Moody’s said that it expects the government to continue to pursue its fiscal consolidation strategy. Meanwhile, tax compliance is likely to improve gradually as the South African Revenue Agency (SARS) rebuilds some of its intuitional capacity after a period of deterioration in terms of human capital and public standing, according to the agency. Moody’s noted that this would provide a degree of fiscal flexibility to manage risks associated with rising social demands amid inflationary pressures and a very high and rising unemployment rate. Moody’s said that an upgrade would likely follow if South Africa demonstrated significant progress towards alleviating structural constraints on growth, strengthening the prospects of a decline in government debt. Firm signs that the rehabilitation of the energy sector is underway would also be a key marker, pointing to higher growth and lower contingent liability risks from the SOEs sector.

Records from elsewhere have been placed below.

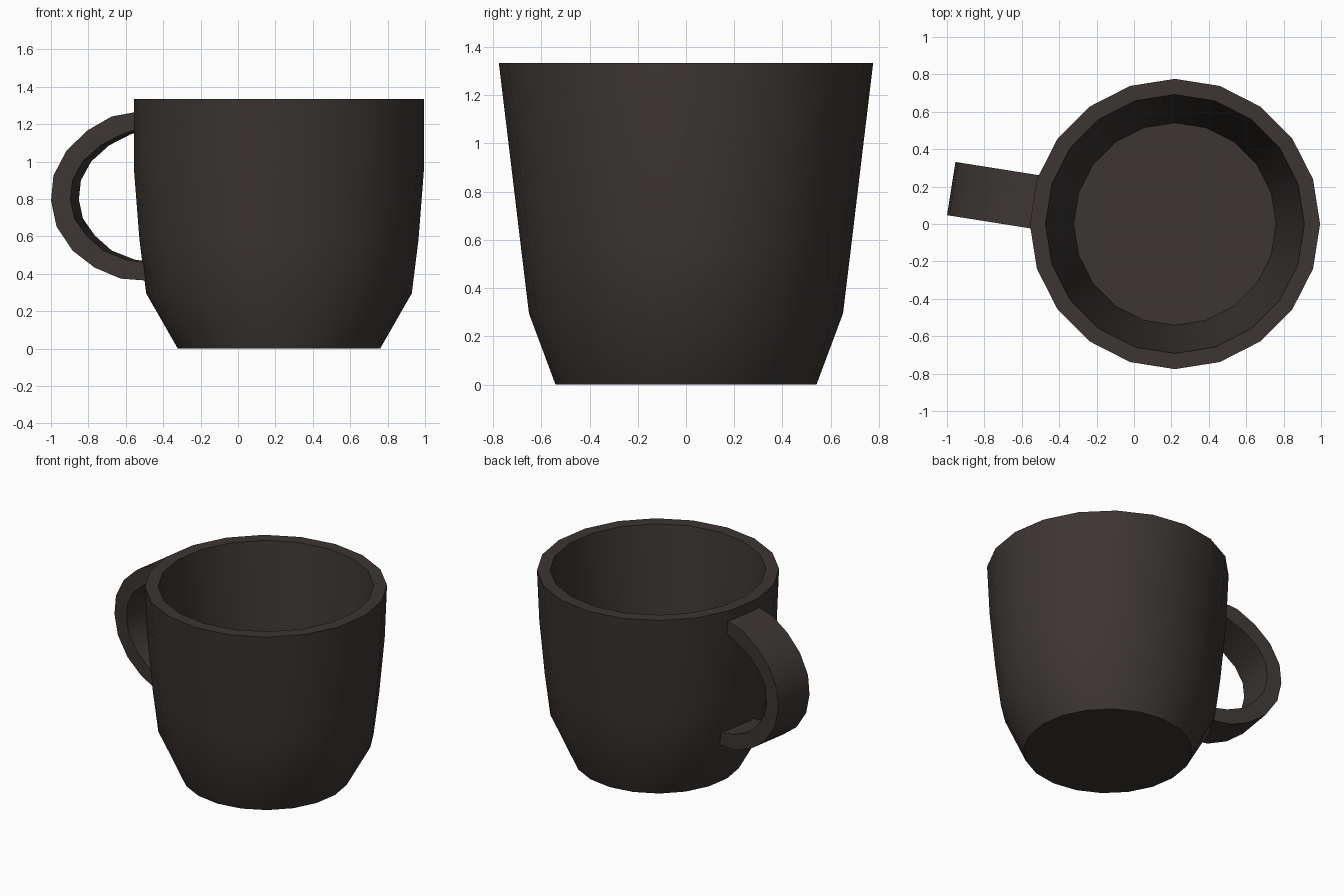
import bpy, bmesh
from math import cos, sin, pi, radians

if "Cube" in bpy.data.objects:
    bpy.data.objects.remove(bpy.data.objects["Cube"])

CX = 0.219            # cup axis
SIDES = 20

mat = bpy.data.materials.new("dark_brown")
mat.diffuse_color = (0.045, 0.037, 0.033, 1)
mat.use_nodes = True
mat.node_tree.nodes["Principled BSDF"].inputs["Base Color"].default_value = mat.diffuse_color


def finish(name, bm):
    bmesh.ops.recalc_face_normals(bm, faces=bm.faces)
    me = bpy.data.meshes.new(name)
    bm.to_mesh(me)
    bm.free()
    me.materials.append(mat)
    ob = bpy.data.objects.new(name, me)
    bpy.context.collection.objects.link(ob)
    bpy.ops.object.select_all(action='DESELECT')
    ob.select_set(True)
    bpy.context.view_layer.objects.active = ob
    bpy.ops.object.shade_smooth_by_angle(angle=radians(30))
    return ob


def bridge(bm, a, b, closed=True):
    n = len(a)
    for i in range(n if closed else n - 1):
        j = (i + 1) % n
        bm.faces.new((a[i], a[j], b[j], b[i]))


# Cup body: rings (x radius, y radius, z) up the outside, over the rim, down to the floor
rings = [
    (0.541, 0.541, 0.0),
    (0.710, 0.651, 0.295),
    (0.746, 0.686, 0.583),
    (0.776, 0.732, 0.968),
    (0.776, 0.776, 1.333),
    (0.692, 0.692, 1.333),
    (0.541, 0.541, 0.03),
]
bm = bmesh.new()
loops = [[bm.verts.new((CX + rx * cos(2 * pi * i / SIDES), ry * sin(2 * pi * i / SIDES), z))
          for i in range(SIDES)] for rx, ry, z in rings]
for a, b in zip(loops, loops[1:]):
    bridge(bm, a, b)
bm.faces.new(loops[0])
bm.faces.new(loops[-1])
finish("cup_body", bm)

# Handle: a flat band swept round a C shape, as (distance from cup axis, z)
outer = [(0.70, 1.266), (0.765, 1.262), (0.883, 1.241), (1.014, 1.166), (1.127, 1.059),
         (1.198, 0.925), (1.211, 0.79), (1.181, 0.652), (1.095, 0.524), (0.975, 0.433),
         (0.834, 0.374), (0.70, 0.364), (0.655, 0.364)]
inner = [(0.70, 1.172), (0.765, 1.166), (0.829, 1.144), (0.943, 1.086), (1.039, 1.0),
         (1.095, 0.90), (1.106, 0.797), (1.084, 0.695), (1.019, 0.604), (0.928, 0.524),
         (0.806, 0.476), (0.705, 0.46), (0.655, 0.458)]
ANGLE, HALF = radians(9), 0.144


def place(d, w, z):
    return (CX - d * cos(ANGLE) + w * sin(ANGLE), d * sin(ANGLE) + w * cos(ANGLE), z)


bm = bmesh.new()
sections = []
for (do, zo), (di, zi) in zip(outer, inner):
    sections.append([bm.verts.new(place(d, w, z)) for d, w, z in
                     ((do, -HALF, zo), (do, HALF, zo), (di, HALF, zi), (di, -HALF, zi))])
for a, b in zip(sections, sections[1:]):
    bridge(bm, a, b)
bm.faces.new(sections[0])
bm.faces.new(sections[-1])
finish("handle", bm)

While we expect commodity prices to continue to underpin the revenue side of the fiscal equation, as is the case for many African countries, fiscal risks remain elevated due to years of fiscal mismanagement and wasteful spending.
Macroeconomic: African Development Bank extends economic support to Morocco as headwinds persist
As external headwinds continue to blow, downside risks to Morocco’s economic outlook have intensified. Against this backdrop, the African Development Bank has pledged to extend a $1bn loan to Morocco to help underpin the country’s economic recovery. According to a statement from the bank, the funds will be directed to the development of projects in key areas of the economy, including water, agriculture, social inclusion, human development and infrastructure.
The funding from the African Development Bank will help shelter the country from the negative impact of droughts and support agriculture programmes to improve food security. The war in Ukraine has impacted food security in Morocco, with the country dependent on Russia and Ukraine for a sizeable portion of its agriculture imports. The Ukraine crisis has affected the supply and prices of fertilisers, a key component of the agribusiness sector.
Although external pressures have compounded pressure on Morocco’s economy, the country has received overwhelming financial support from the international community. Recall that the EBRD launched a €163mn Green Economic Financing Facility last week in the country. Moreover, the World Bank also loaned Morocco $180mn two weeks ago to assist its agriculture sector, which is currently facing its worst drought in decades. Note that Morocco’s agriculture accounts for roughly 14% of the economy and employs almost 40% of the country’s workforce.